**TASK TO COMPLETE:** What is needed is each line of the data below that holds the string "countersink".

[DATA RECORDS Boundary: Start]

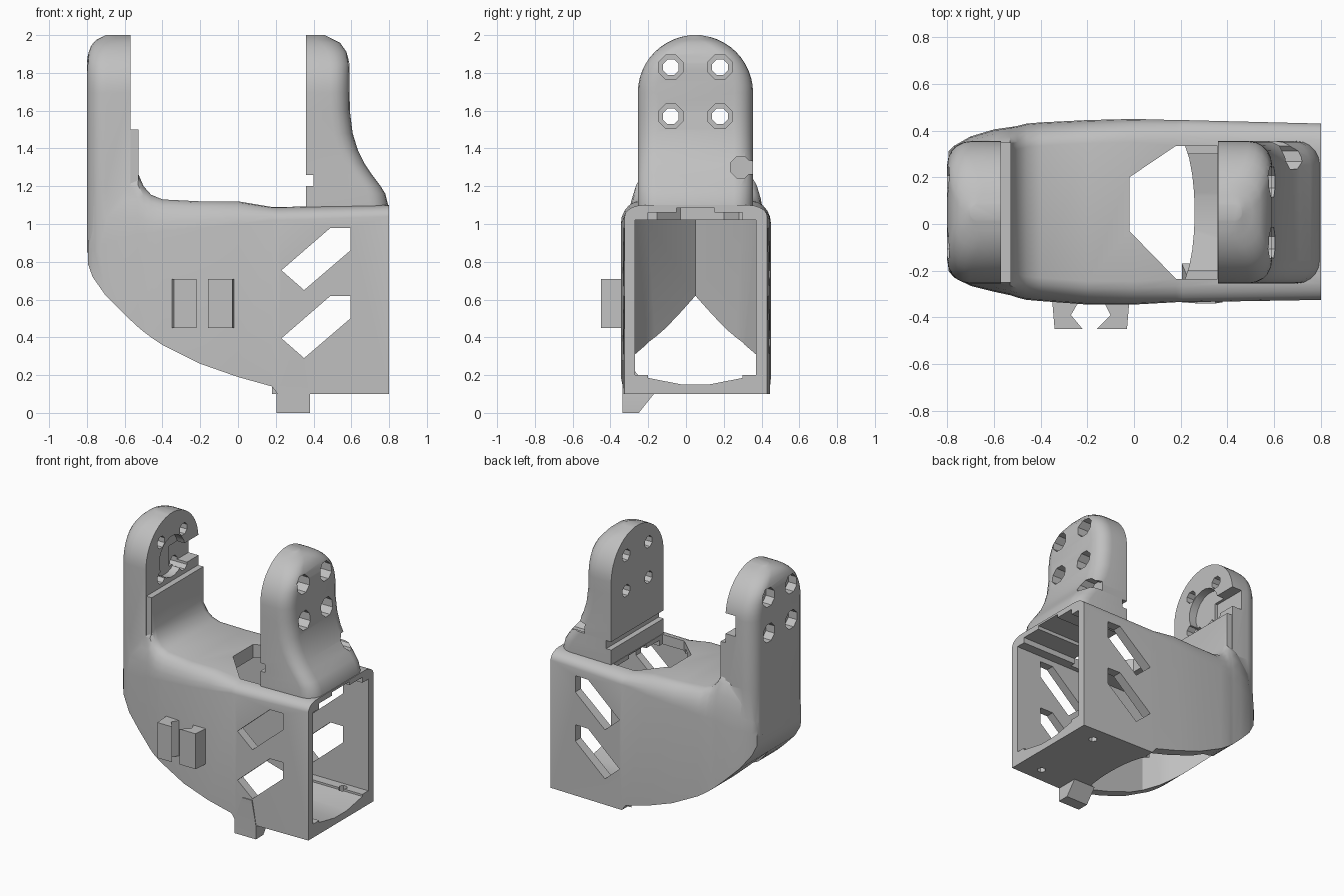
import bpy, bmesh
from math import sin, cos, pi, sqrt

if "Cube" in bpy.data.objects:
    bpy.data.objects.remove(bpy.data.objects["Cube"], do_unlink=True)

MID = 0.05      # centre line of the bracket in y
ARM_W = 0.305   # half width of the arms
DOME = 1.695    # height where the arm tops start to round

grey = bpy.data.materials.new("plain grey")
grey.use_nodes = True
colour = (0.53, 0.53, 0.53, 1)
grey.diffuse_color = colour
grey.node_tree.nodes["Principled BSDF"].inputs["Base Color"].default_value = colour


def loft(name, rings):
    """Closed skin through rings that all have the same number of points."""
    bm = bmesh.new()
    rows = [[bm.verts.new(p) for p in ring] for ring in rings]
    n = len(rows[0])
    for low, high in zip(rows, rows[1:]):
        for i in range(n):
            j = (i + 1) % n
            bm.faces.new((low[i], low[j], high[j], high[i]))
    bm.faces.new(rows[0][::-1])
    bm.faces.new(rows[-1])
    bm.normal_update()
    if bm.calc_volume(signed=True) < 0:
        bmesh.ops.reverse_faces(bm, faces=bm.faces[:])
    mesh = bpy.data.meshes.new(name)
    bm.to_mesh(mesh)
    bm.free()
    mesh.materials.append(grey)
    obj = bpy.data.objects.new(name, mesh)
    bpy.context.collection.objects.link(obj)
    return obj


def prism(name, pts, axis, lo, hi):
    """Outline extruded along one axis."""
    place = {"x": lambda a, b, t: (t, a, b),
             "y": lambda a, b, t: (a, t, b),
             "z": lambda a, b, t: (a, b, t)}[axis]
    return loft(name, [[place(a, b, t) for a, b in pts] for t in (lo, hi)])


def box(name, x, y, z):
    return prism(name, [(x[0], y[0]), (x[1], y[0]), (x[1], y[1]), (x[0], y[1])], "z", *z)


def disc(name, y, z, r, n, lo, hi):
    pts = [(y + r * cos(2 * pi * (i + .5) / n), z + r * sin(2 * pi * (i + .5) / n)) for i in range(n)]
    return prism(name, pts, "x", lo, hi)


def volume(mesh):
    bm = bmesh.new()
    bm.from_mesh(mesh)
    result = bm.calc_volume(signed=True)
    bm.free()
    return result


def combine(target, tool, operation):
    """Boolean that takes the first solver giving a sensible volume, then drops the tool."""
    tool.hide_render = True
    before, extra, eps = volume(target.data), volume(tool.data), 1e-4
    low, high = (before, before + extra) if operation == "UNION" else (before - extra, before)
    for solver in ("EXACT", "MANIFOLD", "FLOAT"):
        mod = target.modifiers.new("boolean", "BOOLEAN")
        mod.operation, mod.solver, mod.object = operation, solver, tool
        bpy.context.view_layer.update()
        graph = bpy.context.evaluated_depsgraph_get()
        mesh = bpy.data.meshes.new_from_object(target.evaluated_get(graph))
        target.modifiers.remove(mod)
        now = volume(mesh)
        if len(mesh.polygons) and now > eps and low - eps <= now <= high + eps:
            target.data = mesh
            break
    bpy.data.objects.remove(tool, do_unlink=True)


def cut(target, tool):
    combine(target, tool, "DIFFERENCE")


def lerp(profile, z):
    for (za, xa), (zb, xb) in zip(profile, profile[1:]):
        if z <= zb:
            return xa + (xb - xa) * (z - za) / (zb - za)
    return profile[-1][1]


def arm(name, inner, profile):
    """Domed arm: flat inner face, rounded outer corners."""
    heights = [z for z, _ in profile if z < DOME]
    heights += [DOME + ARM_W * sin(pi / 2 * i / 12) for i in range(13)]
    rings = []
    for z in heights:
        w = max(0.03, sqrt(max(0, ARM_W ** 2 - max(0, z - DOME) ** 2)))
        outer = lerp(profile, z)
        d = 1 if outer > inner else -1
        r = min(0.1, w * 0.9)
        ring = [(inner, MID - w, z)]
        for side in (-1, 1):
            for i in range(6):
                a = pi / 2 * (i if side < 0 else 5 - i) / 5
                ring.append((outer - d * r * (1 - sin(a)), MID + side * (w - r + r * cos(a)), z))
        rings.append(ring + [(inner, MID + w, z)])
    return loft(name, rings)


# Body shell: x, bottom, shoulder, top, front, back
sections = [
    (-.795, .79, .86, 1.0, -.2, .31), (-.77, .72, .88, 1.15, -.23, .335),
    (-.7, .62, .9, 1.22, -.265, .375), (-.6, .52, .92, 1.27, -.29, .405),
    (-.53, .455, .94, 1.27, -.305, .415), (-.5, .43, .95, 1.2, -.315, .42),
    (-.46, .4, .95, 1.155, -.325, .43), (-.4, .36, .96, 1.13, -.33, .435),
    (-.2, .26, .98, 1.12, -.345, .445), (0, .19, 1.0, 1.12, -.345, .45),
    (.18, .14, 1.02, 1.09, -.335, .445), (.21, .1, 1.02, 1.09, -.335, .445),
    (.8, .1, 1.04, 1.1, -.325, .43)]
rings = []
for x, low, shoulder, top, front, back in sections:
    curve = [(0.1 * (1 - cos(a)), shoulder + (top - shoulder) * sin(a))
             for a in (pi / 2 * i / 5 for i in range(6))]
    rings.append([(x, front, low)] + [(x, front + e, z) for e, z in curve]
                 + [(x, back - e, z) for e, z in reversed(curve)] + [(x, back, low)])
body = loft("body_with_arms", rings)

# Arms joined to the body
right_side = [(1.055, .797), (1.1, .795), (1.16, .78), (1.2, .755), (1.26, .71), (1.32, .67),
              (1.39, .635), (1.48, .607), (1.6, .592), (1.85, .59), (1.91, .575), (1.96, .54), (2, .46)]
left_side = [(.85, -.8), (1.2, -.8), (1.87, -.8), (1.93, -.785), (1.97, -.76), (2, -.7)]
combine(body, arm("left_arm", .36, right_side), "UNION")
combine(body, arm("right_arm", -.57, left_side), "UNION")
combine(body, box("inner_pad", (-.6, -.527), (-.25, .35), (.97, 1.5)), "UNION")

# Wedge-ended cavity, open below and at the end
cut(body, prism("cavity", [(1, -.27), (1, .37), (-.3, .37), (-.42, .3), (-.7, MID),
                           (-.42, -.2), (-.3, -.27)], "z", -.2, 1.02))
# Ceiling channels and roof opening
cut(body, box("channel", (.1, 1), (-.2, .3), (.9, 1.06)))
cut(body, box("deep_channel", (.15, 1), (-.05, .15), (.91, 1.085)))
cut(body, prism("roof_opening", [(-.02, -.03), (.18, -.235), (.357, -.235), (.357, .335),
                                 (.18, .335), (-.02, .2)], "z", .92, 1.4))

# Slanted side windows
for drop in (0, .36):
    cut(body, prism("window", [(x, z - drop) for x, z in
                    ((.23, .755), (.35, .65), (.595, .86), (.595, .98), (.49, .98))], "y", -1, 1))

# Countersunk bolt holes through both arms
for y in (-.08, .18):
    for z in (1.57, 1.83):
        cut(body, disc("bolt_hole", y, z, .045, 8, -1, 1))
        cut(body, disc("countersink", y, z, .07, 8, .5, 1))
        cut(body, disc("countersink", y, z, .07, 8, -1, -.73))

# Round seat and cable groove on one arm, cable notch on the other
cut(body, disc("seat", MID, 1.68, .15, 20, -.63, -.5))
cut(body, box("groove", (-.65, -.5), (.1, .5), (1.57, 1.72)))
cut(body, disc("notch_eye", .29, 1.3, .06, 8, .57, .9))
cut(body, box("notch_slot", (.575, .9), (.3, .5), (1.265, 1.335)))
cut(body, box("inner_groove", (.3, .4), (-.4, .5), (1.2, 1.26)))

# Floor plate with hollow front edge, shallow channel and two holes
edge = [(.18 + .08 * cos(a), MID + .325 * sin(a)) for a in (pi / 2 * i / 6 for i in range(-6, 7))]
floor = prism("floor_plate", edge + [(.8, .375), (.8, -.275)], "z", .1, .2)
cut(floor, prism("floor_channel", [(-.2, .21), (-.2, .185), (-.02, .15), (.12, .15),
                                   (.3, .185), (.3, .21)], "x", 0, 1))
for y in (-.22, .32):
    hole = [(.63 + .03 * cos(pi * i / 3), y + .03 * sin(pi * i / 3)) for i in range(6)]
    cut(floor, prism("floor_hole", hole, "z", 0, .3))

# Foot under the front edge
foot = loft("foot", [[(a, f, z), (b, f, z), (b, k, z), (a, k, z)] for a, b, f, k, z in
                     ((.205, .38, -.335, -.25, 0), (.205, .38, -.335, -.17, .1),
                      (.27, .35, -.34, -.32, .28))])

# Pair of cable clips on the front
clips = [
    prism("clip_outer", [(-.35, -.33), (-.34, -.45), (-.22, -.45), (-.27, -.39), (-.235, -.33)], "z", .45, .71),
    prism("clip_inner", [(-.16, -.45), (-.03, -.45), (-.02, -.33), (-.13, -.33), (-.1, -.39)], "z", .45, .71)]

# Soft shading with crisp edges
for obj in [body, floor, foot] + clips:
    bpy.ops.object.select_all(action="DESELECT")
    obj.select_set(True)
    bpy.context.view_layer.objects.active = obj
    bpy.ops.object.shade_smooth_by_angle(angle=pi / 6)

[DATA RECORDS Boundary: End]

**WRITTEN RESPONSE:**
        cut(body, disc("countersink", y, z, .07, 8, .5, 1))
        cut(body, disc("countersink", y, z, .07, 8, -1, -.73))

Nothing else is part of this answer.